In just five months, the company’s nascent streaming service racked up 50 million paid subscribers globally, a number it originally projected would take nearly four years to hit. Even Reed Hastings, Netflix’s CEO, praised the launch of Disney+ during his own company’s recent earnings call, saying “I’ve never seen such a good execution of the incumbent learning the new way and mastering it.”
Trip Miller, a Disney investor and managing partner at hedge fund Gullane Capital partners, believes Disney+ is vital to the company right now. And that’s not just because it’s Disney’s future.
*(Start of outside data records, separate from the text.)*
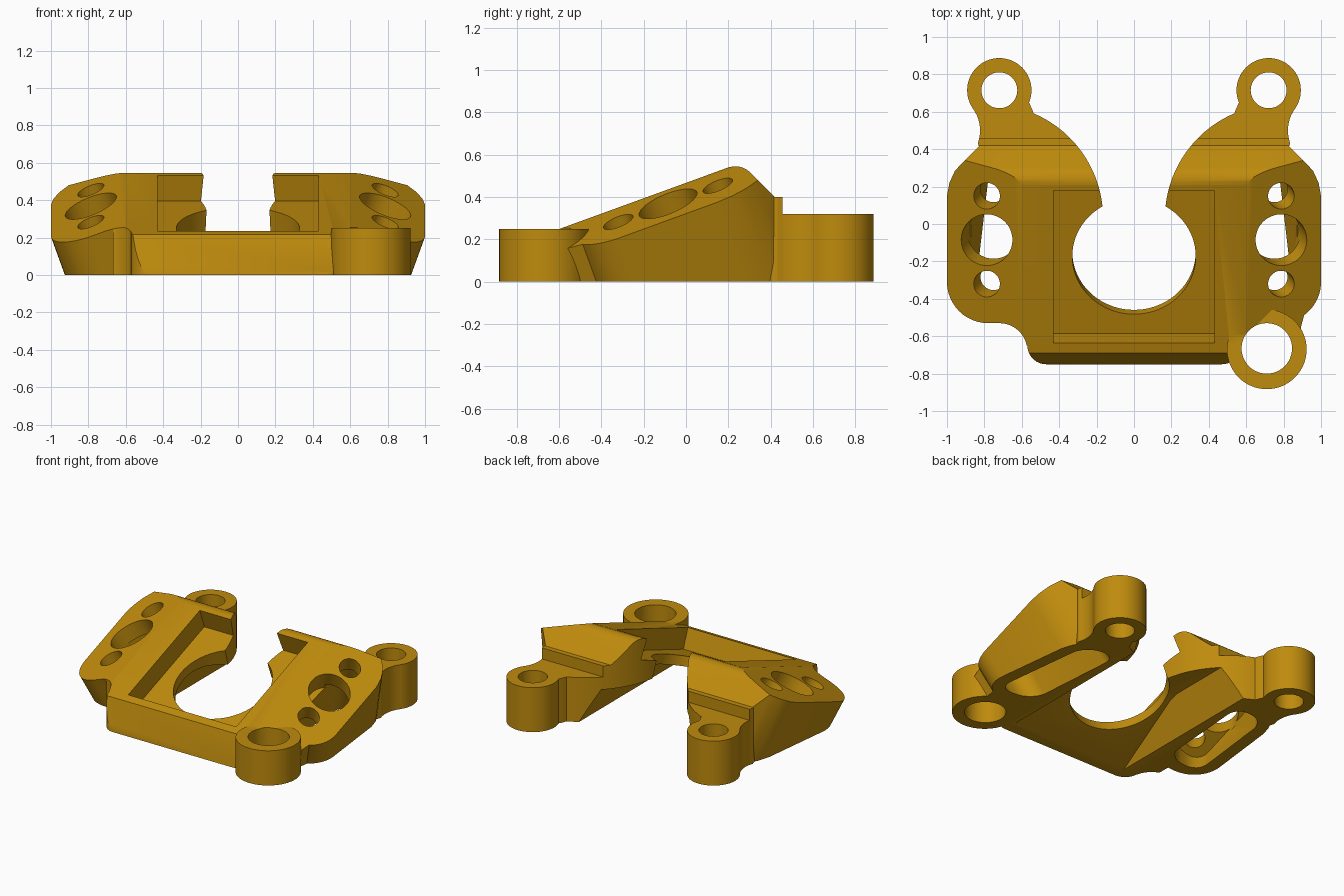
import bpy, bmesh, math
from mathutils import Vector

if "Cube" in bpy.data.objects:
    bpy.data.objects.remove(bpy.data.objects["Cube"])

T = math.tan(math.radians(20))           # slope of deck and wings
gold = bpy.data.materials.new("golden_plastic")
gold.diffuse_color = (0.52, 0.258, 0.004, 1)
gold.use_nodes = True
gold.node_tree.nodes["Principled BSDF"].inputs["Base Color"].default_value = gold.diffuse_color


def deck(y):                             # height of the sloping deck
    return 0.467 + T * y


def arc(cx, cy, r, a0, a1, n=10):
    return [(cx + r * math.cos(math.radians(a0 + (a1 - a0) * i / n)),
             cy + r * math.sin(math.radians(a0 + (a1 - a0) * i / n))) for i in range(n + 1)]


def loft(name, a, b):
    """Solid between two matching loops."""
    bm = bmesh.new()
    va, vb = [bm.verts.new(p) for p in a], [bm.verts.new(p) for p in b]
    bm.faces.new(va)
    bm.faces.new(vb)
    for i in range(len(va)):
        j = (i + 1) % len(va)
        bm.faces.new((va[i], va[j], vb[j], vb[i]))
    bmesh.ops.recalc_face_normals(bm, faces=bm.faces)
    me = bpy.data.meshes.new(name)
    bm.to_mesh(me)
    bm.free()
    me.materials.append(gold)
    ob = bpy.data.objects.new(name, me)
    bpy.context.collection.objects.link(ob)
    return ob


def upright(name, pts, z0, z1):
    return loft(name, [(x, y, z0) for x, y in pts], [(x, y, z1) for x, y in pts])


def across(name, pts, half):
    return loft(name, [(-half, y, z) for y, z in pts], [(half, y, z) for y, z in pts])


def tilted(name, pts, side, up, down):
    """Prism square to the wing face, from 'up' above it to 'down' below it."""
    n = Vector((T, -T, 1))
    loops = []
    for t in (up, -down):
        ring = []
        for x, y in pts:
            p = Vector((x, y, deck(y) - T * (x - 0.6))) + n * t
            ring.append((p.x * side, p.y, p.z))
        loops.append(ring)
    return loft(name, *loops)


def combine(ob, other, how):
    m = ob.modifiers.new(how, 'BOOLEAN')
    m.operation, m.solver, m.object = how, 'EXACT', other
    bpy.context.view_layer.objects.active = ob
    bpy.ops.object.modifier_apply(modifier=m.name)
    bpy.data.objects.remove(other)


# core plan: plate, two rear arms, open throat
half = ([(0.47, -0.75)] + arc(0.47, -0.65, 0.1, -80, 0, 8) + arc(0.72, -0.68, 0.15, 168, 110, 8)
        + [(0.67, -0.3), (0.62, 0.25), (0.79, 0.33), (0.825, 0.40)] + arc(1.02, 0.5, 0.197, 200, 144, 10)
        + [(0.72, 0.715), (0.55, 0.72), (0.562, 0.65), (0.545, 0.615)]
        + arc(0.775, 0.03, 0.61, 113, 176, 18) + [(0.165, -0.1)])
plan = half + [(-x, y) for x, y in reversed(half)]
body = upright("mount_bracket", plan, -0.1, 0.8)

# drafted side wings, the right one reaching the front lug
back = [(1, 0.15), (0.987, 0.22), (0.957, 0.285), (0.91, 0.335), (0.86, 0.385), (0.66, 0.32), (0.5, 0.2)]
left = [(0.5, -0.5)] + arc(0.72, -0.68, 0.15, 120, 90, 4) + arc(0.78, -0.31, 0.22, -90, 0, 12)
right = [(0.5, -0.5), (0.62, -0.56), (0.885, -0.61), (0.893, -0.55)] + arc(0.78, -0.31, 0.22, -54, 0, 9)
for s, front in ((-1, left), (1, right)):
    combine(body, tilted("wing", front + back, s, 0.1, 0.6), 'UNION')
    combine(body, upright("rear_lug", arc(s * 0.72, 0.715, 0.172, 0, 354.375, 63), -0.1, 0.8), 'UNION')

# sloping roof with dropped sides
section = [(-1.2, -1), (1.2, -1), (1.2, -0.6 * T), (0.6, 0), (-0.6, 0), (-1.2, -0.6 * T)]
roof = loft("roof", *[[(x, y, deck(y) + z if z > -1 else -1) for x, z in section] for y in (-1, 1)])
combine(body, roof, 'INTERSECT')

# side profile: leaning front, rounded ridge, rear step
profile = ([(-0.75, 0), (-0.55, 0.72), (0.19, 0.72)] + arc(0.233, 0.445, 0.1, 104, 45, 10)
           + [(0.42, 0.40), (0.457, 0.40), (0.457, 0.32), (0.95, 0.32), (0.95, 0)])
combine(body, across("profile", profile, 1.3), 'INTERSECT')

# front lug
combine(body, upright("front_lug", arc(0.71, -0.67, 0.213, 0, 354.375, 63), 0, 0.25), 'UNION')

# rectangular pocket square to the deck
pocket = [(-0.635 - 0.2 * T, deck(-0.635) + 0.2), (-0.585, deck(-0.635) - 0.05 / T),
          (0.23, deck(0.18) - 0.05 / T), (0.18 - 0.2 * T, deck(0.18) + 0.2)]
combine(body, across("pocket", pocket, 0.43), 'DIFFERENCE')

# hollow underside, parallel to the deck, with sloping flanks
under = [(-0.66, -0.1), (-0.66, 0), (-0.06, 0.215), (0.02, 0.23), (0.9, 0.23), (0.9, -0.1)]
hollow = loft("underside", *[[(s * (0.465 - 0.5 * z), y, z) for y, z in under] for s in (-1, 1)])
combine(body, hollow, 'DIFFERENCE')

# round opening square to the deck
ring = [(0.33 * math.cos(a), 0.33 * math.sin(a)) for a in (i * math.tau / 80 for i in range(80))]
c20, s20 = math.cos(math.atan(T)), math.sin(math.atan(T))
bore = loft("bore", *[[(u, -0.18 + v * c20 - h * s20, 0.27 + v * s20 + h * c20) for u, v in ring]
                      for h in (-0.6, 0.13)])
combine(body, bore, 'DIFFERENCE')

# wing slots from below and holes from above
slot = (arc(0.82, -0.34, 0.1, -90, 0, 6) + arc(0.82, 0.15, 0.1, 0, 90, 6)
        + arc(0.80, 0.15, 0.1, 90, 180, 6) + arc(0.78, -0.34, 0.1, 180, 270, 6))
for s in (-1, 1):
    combine(body, tilted("slot", slot, s, -0.1, 0.8), 'DIFFERENCE')
    for y, r in ((-0.32, 0.07), (-0.085, 0.137), (0.15, 0.07)):
        combine(body, tilted("wing_hole", arc(0.787, y, r, 0, 352.5, 47), s, 0.1, 0.13), 'DIFFERENCE')

# lug holes
for x, y, r in ((-0.72, 0.715, 0.096), (0.72, 0.715, 0.096), (0.71, -0.665, 0.135)):
    combine(body, upright("lug_hole", arc(x, y, r, 0, 352.5, 47), -0.3, 0.8), 'DIFFERENCE')

body.select_set(True)
bpy.context.view_layer.objects.active = body
bpy.ops.object.shade_smooth_by_angle(angle=math.radians(25))
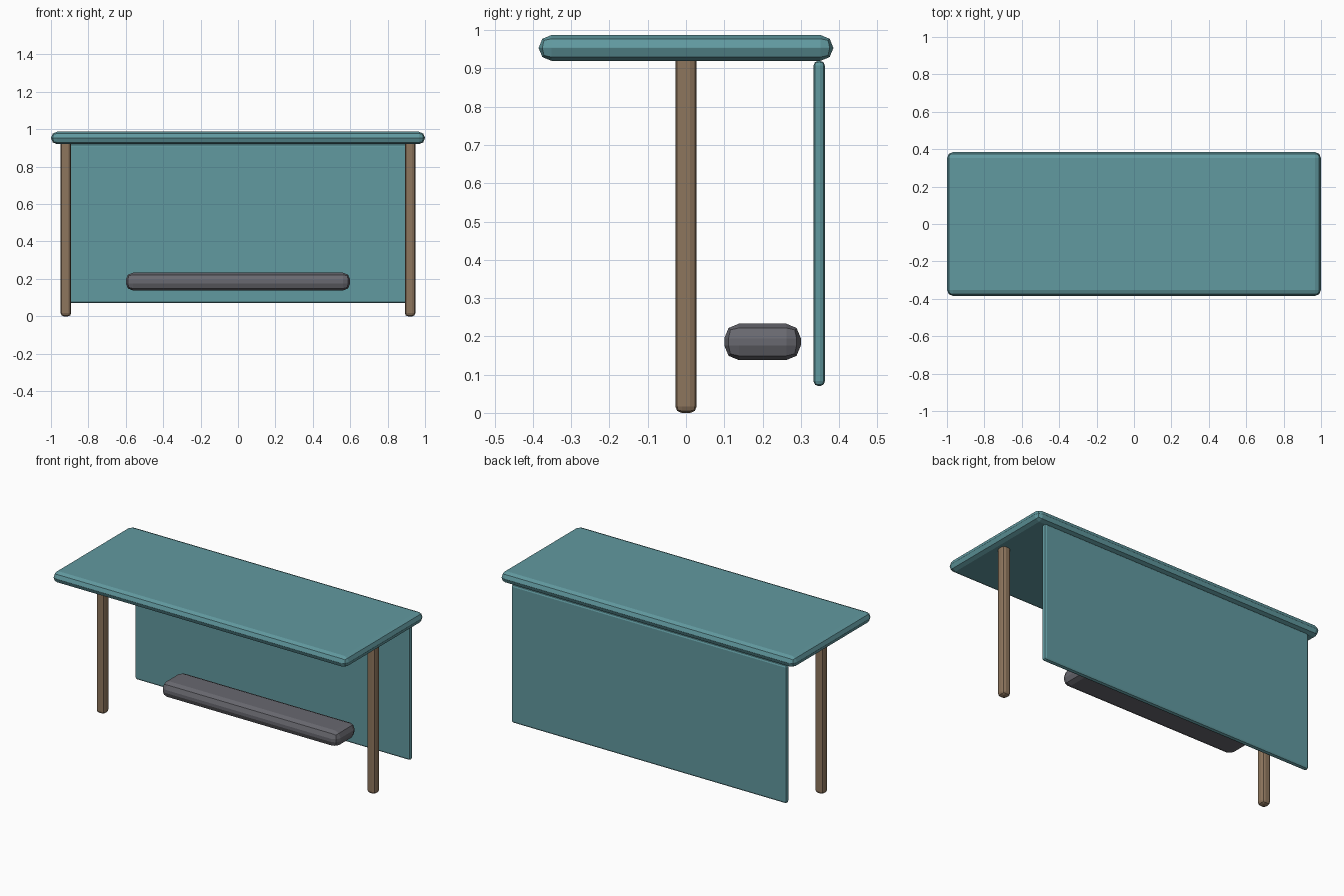
import bpy
import bmesh

cube = bpy.data.objects.get("Cube")
if cube:
    bpy.data.objects.remove(cube, do_unlink=True)


def material(name, rgb):
    mat = bpy.data.materials.new(name)
    mat.use_nodes = True
    mat.diffuse_color = (*rgb, 1)
    mat.node_tree.nodes["Principled BSDF"].inputs["Base Color"].default_value = (*rgb, 1)
    return mat


def rounded_box(name, low, high, radius, mat):
    """Box between two corners with every edge rounded in two flat steps."""
    bm = bmesh.new()
    bmesh.ops.create_cube(bm, size=1)
    for v in bm.verts:
        v.co = [(a + b) / 2 + c * (b - a) for a, b, c in zip(low, high, v.co)]
    bmesh.ops.bevel(bm, geom=bm.edges[:], offset=radius, segments=2,
                    profile=0.5, affect='EDGES', clamp_overlap=True)
    mesh = bpy.data.meshes.new(name)
    bm.to_mesh(mesh)
    bm.free()
    mesh.materials.append(mat)
    obj = bpy.data.objects.new(name, mesh)
    bpy.context.collection.objects.link(obj)
    return obj


teal = material("teal_laminate", (0.12, 0.32, 0.35))
wood = material("brown_wood", (0.27, 0.18, 0.11))
grey = material("dark_grey", (0.14, 0.14, 0.16))

# Table top
rounded_box("table_top", (-1, -0.385, 0.92), (1, 0.385, 0.987), 0.033, teal)

# Back panel hanging under the rear edge
rounded_box("back_panel", (-0.935, 0.333, 0.07), (0.935, 0.363, 0.92), 0.013, teal)

# Foot rest bar
rounded_box("foot_rest", (-0.6, 0.1, 0.138), (0.6, 0.3, 0.233), 0.038, grey)

# Legs, one at each end, set slightly into the top
for side, x in (("left", 0.92), ("right", -0.92)):
    rounded_box(side + "_leg", (x - 0.028, -0.028, 0), (x + 0.028, 0.028, 0.94), 0.017, wood)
He believes the streaming platform keeps the company in the hearts, minds and living rooms of consumers.
“If there’s one silver lining for Disney from this terrible crisis, it’s that it has pushed more people to consume the company’s content even faster than anyone expected,” he said. “Can you imagine if this was two years ago and they didn’t have Disney+?”
Into the unknown
While Disney+ appears to be well ahead of schedule, with so many parts of the company idled or hobbled, it’s not enough to compensate for the setbacks.
Ball noted that Disney is an “incredibly diversified media company” and that’s usually “an advantage in times of crisis, as it affords stability and limits overall exposure.”
“But COVID-19 is hitting nearly every element of Disney,” he added. “The only exception is really its streaming services, Hulu and Disney+, but neither is profitable yet.”
Given its strong stable of pop-culture properties, Disney has the branding, assets and consumer loyalty to rebound from the coronavirus. But no one knows how long recovery will take, and what permanent financial damage is being done to Disney in the process.
So for the first time in decades, the company is heading into an unknown future — one that no amount of Disney magic can fix right now.
“If things came back to normal, Disney’s rise would likely be equal to its fall,” Nathanson said. “But people just don’t know when that’s coming.”